Obviously nobody wants to see a repeat of the conditions that have been the background and general impetus for the writing of Hirschbrunnen, but do you have any plans to continue with delving now that it’s been proven to be a worthwhile creative endeavor for you in its own right?

Yeah, absolutely. This was just breaking ground on something I’ve wanted to do for some years now, and I certainly won’t stop writing and making music that is outside the Elder universe. This will be my outlet for all of that in the future, and I wouldn’t be surprised if it went some weird places.

Do you foresee delving’s existence affecting Elder’s sound at all? Does having a project that is completely, totally your own in this way make you feel more comfortable with “meeting expectations” when it comes to the band’s direction?

You know, I hadn’t really thought of it that way but I think it might. It’s the musical playground whereas Elder is the place for work. That’s not to say we intend on playing to anyone’s expectations, but it’s nice to scratch certain itches that might turn off a lot of Elder fans, especially when dipping more heavily into the electronic side of things. For the most part, I think the two bands will have no problem existing in their own spheres.

Are there any physical release plans for Hirschbrunnen? Any plans to play material from the album live?

The album will be out on 2LP and CD on June 11th via Stickman Records and a tour is currently in the works for Europe in November/December 2021. We’ll see if that happens, though.

Do you have any recommendations to share with whomever is reading this? Any books, movies, albums that have been particularly crucial for you in the present or past?

If anyone reading uses Spotify, I made a playlist for our friends at Robotor Records with the music I’ve been listening to the past months. You can find it here:

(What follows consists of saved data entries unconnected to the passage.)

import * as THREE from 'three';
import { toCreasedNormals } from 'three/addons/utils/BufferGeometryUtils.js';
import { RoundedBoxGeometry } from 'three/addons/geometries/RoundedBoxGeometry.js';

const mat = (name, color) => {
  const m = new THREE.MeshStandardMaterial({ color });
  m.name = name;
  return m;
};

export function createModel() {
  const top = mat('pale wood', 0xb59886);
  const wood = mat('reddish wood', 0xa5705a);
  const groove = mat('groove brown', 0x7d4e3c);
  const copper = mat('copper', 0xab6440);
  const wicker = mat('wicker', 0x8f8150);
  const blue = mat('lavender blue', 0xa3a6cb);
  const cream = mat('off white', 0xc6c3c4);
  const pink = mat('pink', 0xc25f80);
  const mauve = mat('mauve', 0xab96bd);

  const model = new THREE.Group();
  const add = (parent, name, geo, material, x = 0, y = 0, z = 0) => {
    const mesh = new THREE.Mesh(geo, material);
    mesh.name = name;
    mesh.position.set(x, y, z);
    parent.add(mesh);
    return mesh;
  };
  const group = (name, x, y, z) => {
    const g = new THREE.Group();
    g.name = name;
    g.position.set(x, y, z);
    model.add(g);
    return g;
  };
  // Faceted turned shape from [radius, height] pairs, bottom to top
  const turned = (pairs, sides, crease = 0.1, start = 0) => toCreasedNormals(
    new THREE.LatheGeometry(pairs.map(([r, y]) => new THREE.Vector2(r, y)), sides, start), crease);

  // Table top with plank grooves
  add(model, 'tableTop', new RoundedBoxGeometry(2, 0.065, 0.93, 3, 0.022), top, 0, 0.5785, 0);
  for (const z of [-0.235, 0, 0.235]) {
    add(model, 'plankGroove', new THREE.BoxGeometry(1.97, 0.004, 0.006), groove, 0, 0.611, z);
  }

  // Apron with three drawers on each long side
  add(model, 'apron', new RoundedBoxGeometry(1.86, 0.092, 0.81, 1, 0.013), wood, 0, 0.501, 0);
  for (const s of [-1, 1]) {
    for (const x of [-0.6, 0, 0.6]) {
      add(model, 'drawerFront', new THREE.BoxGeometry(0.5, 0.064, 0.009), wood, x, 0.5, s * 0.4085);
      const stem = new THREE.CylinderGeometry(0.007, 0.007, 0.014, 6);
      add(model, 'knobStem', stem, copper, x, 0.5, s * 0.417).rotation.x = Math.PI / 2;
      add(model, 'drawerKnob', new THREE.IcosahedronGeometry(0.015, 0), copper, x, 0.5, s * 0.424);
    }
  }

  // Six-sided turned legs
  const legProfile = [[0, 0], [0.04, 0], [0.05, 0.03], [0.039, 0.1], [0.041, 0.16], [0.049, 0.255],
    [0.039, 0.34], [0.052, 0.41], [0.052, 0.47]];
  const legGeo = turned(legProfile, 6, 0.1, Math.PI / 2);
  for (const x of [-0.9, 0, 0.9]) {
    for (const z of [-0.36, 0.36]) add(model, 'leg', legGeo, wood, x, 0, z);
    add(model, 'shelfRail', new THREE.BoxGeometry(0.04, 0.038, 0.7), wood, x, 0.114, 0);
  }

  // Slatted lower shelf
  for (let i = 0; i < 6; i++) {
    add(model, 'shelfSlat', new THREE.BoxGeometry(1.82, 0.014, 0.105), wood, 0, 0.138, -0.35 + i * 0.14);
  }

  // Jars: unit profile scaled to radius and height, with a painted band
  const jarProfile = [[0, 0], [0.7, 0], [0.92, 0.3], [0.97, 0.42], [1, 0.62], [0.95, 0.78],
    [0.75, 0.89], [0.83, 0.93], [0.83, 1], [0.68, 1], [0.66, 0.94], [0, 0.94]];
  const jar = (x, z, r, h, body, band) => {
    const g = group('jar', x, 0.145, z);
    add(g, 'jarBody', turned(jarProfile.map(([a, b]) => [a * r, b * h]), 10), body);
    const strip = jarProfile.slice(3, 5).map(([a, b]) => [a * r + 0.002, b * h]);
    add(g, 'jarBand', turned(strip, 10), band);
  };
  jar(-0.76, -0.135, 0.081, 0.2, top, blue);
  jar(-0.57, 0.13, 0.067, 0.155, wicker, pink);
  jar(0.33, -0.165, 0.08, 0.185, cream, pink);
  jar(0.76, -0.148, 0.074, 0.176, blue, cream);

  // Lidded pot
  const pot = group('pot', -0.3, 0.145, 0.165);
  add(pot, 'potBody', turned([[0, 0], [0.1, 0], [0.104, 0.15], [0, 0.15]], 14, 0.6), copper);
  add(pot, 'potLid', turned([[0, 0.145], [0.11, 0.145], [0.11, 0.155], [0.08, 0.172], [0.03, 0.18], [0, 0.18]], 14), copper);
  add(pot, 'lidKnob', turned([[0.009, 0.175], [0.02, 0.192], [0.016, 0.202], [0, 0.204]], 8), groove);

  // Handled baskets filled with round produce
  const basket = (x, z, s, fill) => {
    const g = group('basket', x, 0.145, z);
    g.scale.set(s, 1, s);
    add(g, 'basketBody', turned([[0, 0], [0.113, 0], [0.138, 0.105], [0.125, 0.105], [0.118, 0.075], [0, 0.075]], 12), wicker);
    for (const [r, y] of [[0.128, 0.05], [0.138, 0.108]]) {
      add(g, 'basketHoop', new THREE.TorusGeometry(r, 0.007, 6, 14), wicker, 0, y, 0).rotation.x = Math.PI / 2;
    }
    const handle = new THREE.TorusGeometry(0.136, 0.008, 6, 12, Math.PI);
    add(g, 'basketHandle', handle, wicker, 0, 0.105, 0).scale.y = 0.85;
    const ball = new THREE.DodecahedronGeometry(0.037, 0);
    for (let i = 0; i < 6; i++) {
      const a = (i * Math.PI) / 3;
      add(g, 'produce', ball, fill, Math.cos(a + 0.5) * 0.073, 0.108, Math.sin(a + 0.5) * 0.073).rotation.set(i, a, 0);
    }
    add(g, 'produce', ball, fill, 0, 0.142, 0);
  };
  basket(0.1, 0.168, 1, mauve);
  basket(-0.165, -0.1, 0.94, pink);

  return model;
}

Honestly, I’ve been so focused on music the past year that I have really neglected books and movies. When I find myself on the couch at the end of the day I usually want to watch Futurama rather than tax my brain. I listened to a shit ton of podcasts too, my favorites of which are Last Podcast On The Left (humor/occult/murder themes) and QAnon Anonymous (dissecting conspiracy thought in the American mainstream).

Finally, in traditional Heavy Blog style, it’s important to ask: how do you take your eggs? When last we spoke, your answer was “over medium with Frank’s Red Hot.” Are you still riding that wave or have you changed it up since then?

Still riding it. Forever. Except you can’t really find Frank’s in Germany, so it’s been more Sriracha.

Simon Handmaker

Published 3 years ago